[Collected data]
»»
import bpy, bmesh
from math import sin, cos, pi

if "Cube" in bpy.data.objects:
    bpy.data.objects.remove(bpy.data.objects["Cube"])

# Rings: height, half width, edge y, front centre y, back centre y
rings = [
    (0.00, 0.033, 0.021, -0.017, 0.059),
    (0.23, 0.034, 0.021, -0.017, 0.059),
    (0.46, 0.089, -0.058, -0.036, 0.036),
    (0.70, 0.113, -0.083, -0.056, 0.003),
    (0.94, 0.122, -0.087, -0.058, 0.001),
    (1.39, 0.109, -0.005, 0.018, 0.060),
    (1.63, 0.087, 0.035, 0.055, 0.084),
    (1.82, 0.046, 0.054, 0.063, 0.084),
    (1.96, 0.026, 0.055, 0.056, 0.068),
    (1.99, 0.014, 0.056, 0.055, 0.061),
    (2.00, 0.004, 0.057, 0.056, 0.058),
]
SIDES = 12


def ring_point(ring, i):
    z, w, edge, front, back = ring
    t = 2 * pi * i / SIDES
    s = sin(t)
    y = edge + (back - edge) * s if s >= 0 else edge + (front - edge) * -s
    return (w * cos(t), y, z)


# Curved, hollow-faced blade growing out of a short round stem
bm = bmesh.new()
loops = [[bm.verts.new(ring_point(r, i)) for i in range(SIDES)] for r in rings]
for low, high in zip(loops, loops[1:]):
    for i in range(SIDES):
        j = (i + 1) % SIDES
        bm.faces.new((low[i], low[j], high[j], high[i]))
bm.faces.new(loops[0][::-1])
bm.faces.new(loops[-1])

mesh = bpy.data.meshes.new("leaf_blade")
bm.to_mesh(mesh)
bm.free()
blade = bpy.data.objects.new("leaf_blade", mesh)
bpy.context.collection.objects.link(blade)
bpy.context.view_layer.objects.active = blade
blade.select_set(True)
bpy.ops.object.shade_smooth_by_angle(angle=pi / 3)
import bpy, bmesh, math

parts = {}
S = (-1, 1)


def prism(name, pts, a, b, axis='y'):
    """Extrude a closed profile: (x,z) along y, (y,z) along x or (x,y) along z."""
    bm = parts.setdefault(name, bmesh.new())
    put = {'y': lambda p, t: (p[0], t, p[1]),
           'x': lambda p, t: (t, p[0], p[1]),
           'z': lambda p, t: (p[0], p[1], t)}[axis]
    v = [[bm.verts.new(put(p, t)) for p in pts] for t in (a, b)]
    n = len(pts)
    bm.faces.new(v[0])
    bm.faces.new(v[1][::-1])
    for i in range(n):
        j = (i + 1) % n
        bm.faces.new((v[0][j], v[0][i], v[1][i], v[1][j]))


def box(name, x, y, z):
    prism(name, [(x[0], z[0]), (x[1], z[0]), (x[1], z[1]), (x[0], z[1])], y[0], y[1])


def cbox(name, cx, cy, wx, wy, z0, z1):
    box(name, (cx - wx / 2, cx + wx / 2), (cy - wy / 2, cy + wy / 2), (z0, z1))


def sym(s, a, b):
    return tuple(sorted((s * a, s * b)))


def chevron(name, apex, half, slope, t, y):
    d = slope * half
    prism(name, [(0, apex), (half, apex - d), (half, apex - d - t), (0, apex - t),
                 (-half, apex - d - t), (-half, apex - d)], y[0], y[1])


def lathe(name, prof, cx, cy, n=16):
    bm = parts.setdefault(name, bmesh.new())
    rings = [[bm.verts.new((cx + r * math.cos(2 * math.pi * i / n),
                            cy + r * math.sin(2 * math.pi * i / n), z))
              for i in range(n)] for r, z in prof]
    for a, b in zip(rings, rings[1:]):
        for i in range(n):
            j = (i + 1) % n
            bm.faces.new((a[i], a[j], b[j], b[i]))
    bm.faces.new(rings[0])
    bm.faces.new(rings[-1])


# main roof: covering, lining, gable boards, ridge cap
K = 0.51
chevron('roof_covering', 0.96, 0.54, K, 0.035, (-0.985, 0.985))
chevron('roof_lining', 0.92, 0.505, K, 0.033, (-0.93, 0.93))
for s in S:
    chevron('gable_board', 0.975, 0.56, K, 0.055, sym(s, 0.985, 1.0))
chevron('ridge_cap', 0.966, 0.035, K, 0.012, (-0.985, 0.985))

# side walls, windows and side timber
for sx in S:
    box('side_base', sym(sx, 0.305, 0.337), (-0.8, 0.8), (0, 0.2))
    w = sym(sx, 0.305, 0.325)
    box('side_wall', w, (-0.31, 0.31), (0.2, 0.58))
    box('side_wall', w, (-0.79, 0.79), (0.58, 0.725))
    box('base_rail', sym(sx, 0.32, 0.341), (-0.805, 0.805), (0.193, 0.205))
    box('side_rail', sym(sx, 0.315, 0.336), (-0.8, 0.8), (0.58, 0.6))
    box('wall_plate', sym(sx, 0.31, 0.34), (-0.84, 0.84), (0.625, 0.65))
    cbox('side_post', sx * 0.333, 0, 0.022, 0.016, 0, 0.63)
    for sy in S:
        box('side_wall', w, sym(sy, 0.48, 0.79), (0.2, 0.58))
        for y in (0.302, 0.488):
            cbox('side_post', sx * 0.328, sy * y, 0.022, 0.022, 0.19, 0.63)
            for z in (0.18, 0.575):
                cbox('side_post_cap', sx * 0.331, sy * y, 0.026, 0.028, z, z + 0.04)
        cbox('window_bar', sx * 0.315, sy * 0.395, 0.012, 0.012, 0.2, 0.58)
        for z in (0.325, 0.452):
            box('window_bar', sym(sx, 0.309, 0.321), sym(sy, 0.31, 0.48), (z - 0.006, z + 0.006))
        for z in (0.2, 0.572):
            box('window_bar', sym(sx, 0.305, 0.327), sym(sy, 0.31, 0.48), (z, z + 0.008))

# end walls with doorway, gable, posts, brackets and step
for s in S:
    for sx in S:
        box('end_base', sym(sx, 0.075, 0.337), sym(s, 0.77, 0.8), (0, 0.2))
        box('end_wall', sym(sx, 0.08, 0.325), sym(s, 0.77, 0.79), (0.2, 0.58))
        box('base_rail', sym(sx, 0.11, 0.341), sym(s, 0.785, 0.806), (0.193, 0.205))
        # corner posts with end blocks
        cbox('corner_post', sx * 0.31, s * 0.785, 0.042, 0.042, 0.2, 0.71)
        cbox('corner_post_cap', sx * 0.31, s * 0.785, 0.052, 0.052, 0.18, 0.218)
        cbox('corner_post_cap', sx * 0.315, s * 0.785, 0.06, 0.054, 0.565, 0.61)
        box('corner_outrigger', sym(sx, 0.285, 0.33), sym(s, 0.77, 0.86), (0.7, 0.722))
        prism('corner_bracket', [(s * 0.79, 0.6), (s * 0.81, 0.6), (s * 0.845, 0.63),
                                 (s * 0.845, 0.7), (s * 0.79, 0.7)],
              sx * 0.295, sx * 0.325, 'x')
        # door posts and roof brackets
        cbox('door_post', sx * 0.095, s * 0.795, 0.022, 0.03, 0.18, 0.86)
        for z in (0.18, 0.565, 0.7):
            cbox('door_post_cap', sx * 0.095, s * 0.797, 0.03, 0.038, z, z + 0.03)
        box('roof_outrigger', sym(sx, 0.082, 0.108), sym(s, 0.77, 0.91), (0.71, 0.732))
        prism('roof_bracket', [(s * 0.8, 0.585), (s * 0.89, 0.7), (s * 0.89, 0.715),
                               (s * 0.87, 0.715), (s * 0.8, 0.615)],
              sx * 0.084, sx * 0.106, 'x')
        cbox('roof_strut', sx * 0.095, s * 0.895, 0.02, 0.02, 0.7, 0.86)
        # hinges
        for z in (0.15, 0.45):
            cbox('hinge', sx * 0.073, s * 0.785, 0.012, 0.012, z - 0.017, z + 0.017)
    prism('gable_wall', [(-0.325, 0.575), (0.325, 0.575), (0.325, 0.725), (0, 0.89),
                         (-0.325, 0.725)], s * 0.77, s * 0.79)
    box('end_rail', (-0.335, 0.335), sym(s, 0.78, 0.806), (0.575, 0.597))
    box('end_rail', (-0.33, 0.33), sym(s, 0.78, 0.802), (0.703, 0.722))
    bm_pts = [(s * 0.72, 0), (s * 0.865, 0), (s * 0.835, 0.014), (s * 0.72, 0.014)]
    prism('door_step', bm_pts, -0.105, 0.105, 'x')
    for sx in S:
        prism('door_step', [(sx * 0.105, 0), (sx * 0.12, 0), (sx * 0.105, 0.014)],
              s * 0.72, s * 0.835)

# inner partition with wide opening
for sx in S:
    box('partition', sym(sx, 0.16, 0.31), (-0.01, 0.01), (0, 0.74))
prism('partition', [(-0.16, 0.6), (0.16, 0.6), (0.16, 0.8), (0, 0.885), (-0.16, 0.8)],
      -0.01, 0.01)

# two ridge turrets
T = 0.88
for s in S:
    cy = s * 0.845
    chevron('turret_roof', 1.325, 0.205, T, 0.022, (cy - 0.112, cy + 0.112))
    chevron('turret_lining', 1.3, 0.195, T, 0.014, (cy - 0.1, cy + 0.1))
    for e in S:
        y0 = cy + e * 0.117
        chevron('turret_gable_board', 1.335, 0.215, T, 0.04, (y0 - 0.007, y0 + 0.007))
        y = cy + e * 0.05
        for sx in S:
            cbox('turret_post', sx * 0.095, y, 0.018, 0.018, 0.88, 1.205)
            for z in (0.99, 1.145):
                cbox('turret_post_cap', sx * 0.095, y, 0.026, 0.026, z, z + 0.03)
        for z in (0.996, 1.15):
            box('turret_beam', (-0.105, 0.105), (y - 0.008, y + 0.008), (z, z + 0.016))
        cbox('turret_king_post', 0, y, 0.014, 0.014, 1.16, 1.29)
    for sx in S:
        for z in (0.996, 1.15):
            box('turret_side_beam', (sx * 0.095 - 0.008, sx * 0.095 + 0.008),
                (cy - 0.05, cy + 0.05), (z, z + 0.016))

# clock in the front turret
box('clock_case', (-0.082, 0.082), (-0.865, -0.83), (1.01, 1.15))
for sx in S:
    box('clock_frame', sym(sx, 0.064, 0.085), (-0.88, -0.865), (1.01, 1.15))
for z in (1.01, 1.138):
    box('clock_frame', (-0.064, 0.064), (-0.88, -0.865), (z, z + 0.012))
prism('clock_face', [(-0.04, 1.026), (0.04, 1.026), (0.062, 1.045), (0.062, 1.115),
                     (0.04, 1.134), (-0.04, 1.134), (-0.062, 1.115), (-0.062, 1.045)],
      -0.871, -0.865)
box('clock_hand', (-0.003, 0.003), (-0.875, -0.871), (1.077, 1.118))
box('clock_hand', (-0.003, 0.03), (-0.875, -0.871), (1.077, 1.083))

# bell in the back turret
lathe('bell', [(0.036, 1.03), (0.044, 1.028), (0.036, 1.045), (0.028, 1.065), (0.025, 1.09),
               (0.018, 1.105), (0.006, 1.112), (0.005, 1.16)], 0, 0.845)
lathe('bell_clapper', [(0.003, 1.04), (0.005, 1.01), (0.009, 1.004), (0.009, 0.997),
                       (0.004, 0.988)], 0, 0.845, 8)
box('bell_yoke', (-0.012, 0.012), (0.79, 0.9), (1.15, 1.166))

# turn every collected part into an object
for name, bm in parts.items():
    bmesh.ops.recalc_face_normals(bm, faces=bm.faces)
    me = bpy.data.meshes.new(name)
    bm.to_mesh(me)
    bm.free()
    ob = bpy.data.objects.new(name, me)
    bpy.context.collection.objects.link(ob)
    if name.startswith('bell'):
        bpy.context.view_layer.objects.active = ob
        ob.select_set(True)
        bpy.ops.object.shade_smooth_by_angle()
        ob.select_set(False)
««
Your answer consists solely of the lines from the top of the records above through the line that contains "bm.faces.new(v[1][::-1])", each echoed exactly.

import bpy, bmesh
from math import sin, cos, pi

if "Cube" in bpy.data.objects:
    bpy.data.objects.remove(bpy.data.objects["Cube"])

# Rings: height, half width, edge y, front centre y, back centre y
rings = [
    (0.00, 0.033, 0.021, -0.017, 0.059),
    (0.23, 0.034, 0.021, -0.017, 0.059),
    (0.46, 0.089, -0.058, -0.036, 0.036),
    (0.70, 0.113, -0.083, -0.056, 0.003),
    (0.94, 0.122, -0.087, -0.058, 0.001),
    (1.39, 0.109, -0.005, 0.018, 0.060),
    (1.63, 0.087, 0.035, 0.055, 0.084),
    (1.82, 0.046, 0.054, 0.063, 0.084),
    (1.96, 0.026, 0.055, 0.056, 0.068),
    (1.99, 0.014, 0.056, 0.055, 0.061),
    (2.00, 0.004, 0.057, 0.056, 0.058),
]
SIDES = 12


def ring_point(ring, i):
    z, w, edge, front, back = ring
    t = 2 * pi * i / SIDES
    s = sin(t)
    y = edge + (back - edge) * s if s >= 0 else edge + (front - edge) * -s
    return (w * cos(t), y, z)


# Curved, hollow-faced blade growing out of a short round stem
bm = bmesh.new()
loops = [[bm.verts.new(ring_point(r, i)) for i in range(SIDES)] for r in rings]
for low, high in zip(loops, loops[1:]):
    for i in range(SIDES):
        j = (i + 1) % SIDES
        bm.faces.new((low[i], low[j], high[j], high[i]))
bm.faces.new(loops[0][::-1])
bm.faces.new(loops[-1])

mesh = bpy.data.meshes.new("leaf_blade")
bm.to_mesh(mesh)
bm.free()
blade = bpy.data.objects.new("leaf_blade", mesh)
bpy.context.collection.objects.link(blade)
bpy.context.view_layer.objects.active = blade
blade.select_set(True)
bpy.ops.object.shade_smooth_by_angle(angle=pi / 3)
import bpy, bmesh, math

parts = {}
S = (-1, 1)


def prism(name, pts, a, b, axis='y'):
    """Extrude a closed profile: (x,z) along y, (y,z) along x or (x,y) along z."""
    bm = parts.setdefault(name, bmesh.new())
    put = {'y': lambda p, t: (p[0], t, p[1]),
           'x': lambda p, t: (t, p[0], p[1]),
           'z': lambda p, t: (p[0], p[1], t)}[axis]
    v = [[bm.verts.new(put(p, t)) for p in pts] for t in (a, b)]
    n = len(pts)
    bm.faces.new(v[0])
    bm.faces.new(v[1][::-1])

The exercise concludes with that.